### Input

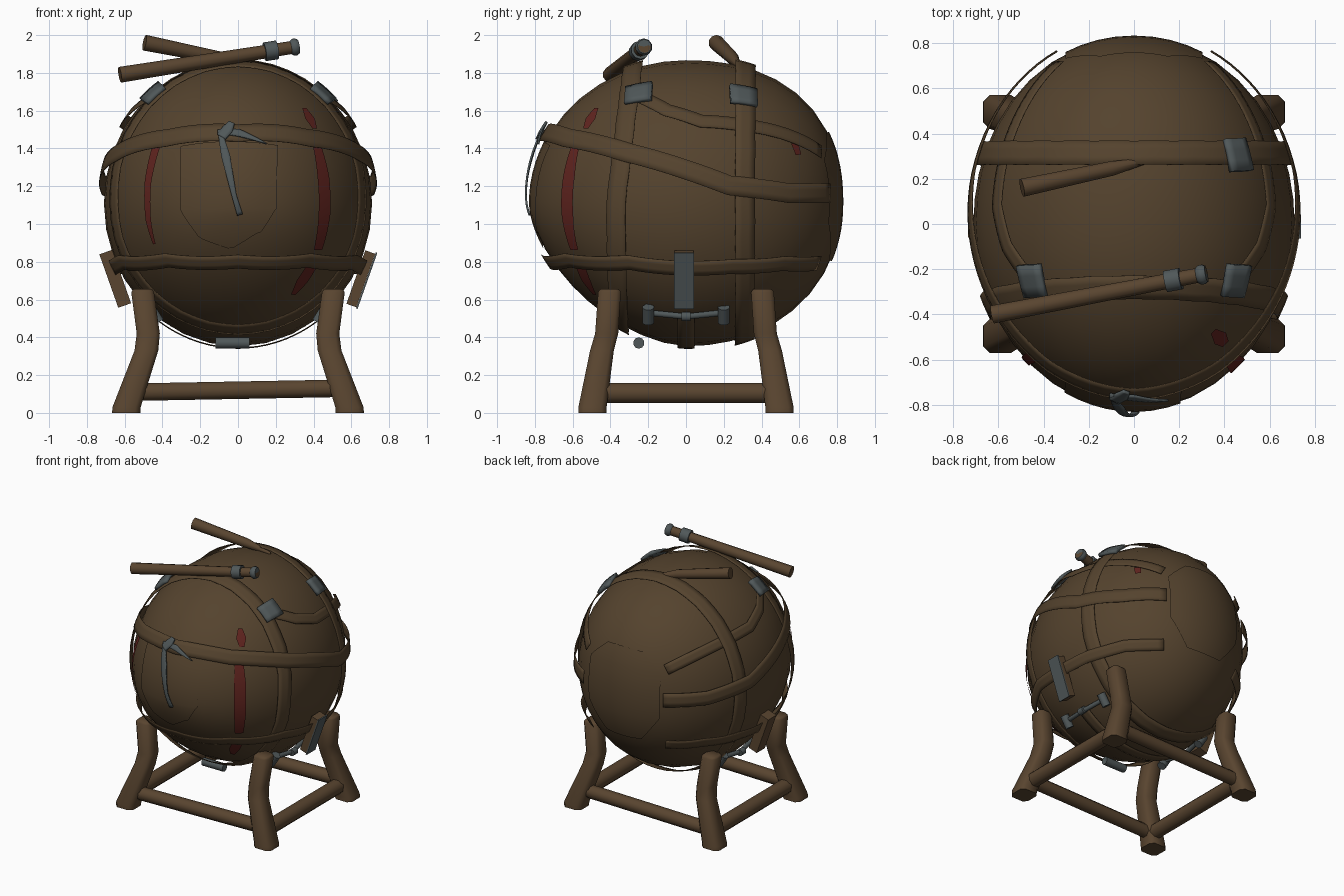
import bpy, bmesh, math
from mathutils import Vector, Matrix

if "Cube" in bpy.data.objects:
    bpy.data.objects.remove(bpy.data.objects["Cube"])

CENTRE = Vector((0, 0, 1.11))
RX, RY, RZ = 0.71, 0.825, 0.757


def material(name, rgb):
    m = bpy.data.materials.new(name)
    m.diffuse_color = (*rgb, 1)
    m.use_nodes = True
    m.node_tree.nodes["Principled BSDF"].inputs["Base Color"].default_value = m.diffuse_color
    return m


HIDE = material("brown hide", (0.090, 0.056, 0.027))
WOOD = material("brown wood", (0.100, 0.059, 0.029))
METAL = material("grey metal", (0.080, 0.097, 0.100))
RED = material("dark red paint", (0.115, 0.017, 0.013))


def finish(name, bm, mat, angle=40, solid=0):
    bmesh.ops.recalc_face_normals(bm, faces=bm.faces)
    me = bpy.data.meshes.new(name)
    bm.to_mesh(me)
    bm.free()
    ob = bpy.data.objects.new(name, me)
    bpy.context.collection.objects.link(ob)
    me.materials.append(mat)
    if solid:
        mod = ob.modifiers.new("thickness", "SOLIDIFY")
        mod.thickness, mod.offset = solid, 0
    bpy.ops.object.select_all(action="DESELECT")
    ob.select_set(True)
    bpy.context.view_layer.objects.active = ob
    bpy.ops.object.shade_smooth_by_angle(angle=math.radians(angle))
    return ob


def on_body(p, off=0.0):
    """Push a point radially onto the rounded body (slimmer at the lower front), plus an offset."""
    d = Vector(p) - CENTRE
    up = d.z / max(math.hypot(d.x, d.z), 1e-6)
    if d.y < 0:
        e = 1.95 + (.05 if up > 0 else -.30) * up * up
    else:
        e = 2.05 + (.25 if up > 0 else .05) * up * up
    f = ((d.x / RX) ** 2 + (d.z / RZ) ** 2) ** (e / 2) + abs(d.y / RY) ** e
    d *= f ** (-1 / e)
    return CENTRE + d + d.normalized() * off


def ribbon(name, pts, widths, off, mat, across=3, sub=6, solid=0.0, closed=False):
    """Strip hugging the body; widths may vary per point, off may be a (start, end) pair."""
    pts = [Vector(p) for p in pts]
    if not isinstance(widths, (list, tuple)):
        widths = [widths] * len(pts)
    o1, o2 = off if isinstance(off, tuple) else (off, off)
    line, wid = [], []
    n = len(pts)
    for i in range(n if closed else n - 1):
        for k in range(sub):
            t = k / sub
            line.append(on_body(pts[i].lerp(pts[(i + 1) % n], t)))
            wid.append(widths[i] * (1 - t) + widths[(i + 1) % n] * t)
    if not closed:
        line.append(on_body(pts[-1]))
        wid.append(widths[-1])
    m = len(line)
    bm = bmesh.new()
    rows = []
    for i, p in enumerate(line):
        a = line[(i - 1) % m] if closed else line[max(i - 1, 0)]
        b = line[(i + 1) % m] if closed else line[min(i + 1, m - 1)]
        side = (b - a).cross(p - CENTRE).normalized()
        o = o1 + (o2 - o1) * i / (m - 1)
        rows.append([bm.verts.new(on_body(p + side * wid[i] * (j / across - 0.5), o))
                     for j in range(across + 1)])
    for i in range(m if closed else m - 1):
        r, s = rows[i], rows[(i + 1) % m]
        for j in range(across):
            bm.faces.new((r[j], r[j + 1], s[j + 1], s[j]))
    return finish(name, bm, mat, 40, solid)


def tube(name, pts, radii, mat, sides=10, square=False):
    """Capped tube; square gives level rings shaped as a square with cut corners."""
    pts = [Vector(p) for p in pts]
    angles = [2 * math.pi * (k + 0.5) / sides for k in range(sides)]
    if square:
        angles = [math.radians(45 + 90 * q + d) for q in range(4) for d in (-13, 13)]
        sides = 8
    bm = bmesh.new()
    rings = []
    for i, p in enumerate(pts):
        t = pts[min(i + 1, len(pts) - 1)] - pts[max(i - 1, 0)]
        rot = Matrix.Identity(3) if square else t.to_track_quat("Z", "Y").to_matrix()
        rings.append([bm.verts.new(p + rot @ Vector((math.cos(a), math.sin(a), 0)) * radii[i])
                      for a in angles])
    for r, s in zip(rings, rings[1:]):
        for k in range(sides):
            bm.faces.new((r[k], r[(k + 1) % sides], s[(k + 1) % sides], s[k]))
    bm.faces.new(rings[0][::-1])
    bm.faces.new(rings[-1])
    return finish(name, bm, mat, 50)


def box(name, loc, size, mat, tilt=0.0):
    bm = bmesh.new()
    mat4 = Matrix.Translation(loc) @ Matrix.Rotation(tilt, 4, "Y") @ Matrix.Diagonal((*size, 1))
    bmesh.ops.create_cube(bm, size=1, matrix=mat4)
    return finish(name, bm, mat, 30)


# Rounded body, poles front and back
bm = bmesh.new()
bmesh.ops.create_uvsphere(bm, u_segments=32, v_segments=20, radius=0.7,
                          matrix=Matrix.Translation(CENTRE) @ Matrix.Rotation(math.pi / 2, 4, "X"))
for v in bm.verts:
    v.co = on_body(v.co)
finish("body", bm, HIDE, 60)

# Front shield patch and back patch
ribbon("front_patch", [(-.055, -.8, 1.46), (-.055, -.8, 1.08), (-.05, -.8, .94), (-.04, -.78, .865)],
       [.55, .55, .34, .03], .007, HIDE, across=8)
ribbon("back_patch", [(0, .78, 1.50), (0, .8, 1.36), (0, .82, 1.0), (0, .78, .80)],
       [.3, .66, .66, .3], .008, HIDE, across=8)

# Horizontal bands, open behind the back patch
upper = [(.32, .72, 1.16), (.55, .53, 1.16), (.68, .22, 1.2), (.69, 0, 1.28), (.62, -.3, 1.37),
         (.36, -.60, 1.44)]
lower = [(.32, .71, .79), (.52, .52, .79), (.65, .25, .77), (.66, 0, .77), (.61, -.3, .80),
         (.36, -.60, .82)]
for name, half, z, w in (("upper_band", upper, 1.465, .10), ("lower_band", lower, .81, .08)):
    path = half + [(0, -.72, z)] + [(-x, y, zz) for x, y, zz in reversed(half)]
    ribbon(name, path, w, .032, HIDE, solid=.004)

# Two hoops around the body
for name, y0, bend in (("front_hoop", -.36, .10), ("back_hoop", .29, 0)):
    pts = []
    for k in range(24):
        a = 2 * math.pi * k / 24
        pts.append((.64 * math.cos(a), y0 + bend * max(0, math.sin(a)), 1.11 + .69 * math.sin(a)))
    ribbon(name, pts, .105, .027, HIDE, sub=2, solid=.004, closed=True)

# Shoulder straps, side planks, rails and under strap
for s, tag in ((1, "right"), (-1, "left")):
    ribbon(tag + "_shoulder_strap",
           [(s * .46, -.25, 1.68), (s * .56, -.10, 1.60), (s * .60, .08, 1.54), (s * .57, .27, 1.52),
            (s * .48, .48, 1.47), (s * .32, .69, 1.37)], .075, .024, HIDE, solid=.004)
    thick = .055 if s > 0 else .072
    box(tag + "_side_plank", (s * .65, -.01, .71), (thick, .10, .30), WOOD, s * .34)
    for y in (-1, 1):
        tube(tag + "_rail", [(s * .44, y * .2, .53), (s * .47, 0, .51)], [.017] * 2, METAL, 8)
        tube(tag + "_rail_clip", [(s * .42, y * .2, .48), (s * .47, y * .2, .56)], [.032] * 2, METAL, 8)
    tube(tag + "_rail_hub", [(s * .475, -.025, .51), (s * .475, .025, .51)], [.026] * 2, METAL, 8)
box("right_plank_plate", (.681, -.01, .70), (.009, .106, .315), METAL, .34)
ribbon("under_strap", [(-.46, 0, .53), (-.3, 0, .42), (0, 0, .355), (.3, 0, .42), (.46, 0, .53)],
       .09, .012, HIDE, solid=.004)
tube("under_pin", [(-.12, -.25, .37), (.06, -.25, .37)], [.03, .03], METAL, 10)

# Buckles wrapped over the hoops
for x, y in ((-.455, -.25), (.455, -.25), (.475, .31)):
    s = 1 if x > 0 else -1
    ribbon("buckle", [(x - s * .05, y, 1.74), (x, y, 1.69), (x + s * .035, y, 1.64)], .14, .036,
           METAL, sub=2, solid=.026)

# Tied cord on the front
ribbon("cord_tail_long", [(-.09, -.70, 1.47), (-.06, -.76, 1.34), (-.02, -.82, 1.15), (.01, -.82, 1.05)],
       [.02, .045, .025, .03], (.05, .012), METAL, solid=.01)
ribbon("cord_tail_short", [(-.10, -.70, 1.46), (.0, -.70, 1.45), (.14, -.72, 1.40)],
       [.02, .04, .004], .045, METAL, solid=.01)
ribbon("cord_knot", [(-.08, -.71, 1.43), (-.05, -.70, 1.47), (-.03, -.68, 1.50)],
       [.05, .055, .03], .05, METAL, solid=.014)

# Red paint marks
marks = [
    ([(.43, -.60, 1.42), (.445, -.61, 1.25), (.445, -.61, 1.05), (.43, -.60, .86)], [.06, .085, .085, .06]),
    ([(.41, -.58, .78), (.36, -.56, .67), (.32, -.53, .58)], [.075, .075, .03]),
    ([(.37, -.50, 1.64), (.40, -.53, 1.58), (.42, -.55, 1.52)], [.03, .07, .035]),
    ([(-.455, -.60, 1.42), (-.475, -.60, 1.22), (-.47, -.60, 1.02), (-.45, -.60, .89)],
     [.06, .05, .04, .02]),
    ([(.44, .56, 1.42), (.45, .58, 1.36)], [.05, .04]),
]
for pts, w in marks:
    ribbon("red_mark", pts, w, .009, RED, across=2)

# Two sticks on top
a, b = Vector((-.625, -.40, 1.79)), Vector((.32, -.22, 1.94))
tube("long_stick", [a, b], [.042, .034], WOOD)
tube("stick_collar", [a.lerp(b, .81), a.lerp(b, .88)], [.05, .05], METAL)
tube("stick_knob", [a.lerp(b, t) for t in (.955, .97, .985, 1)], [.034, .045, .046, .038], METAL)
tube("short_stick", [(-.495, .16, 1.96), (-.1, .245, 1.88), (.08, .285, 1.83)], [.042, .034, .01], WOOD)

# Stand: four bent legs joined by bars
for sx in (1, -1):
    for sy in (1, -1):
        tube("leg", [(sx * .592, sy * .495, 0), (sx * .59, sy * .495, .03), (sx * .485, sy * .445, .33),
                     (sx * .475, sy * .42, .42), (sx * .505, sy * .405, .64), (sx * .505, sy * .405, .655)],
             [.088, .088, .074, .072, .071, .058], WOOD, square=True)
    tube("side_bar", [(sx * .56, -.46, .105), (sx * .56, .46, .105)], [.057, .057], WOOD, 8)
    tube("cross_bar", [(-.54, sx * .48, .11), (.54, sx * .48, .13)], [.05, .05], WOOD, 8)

######

*Problem statement*
Looking at the records above, say how many lines hold the string "widths". Write nothing but the number.

*Your response*
6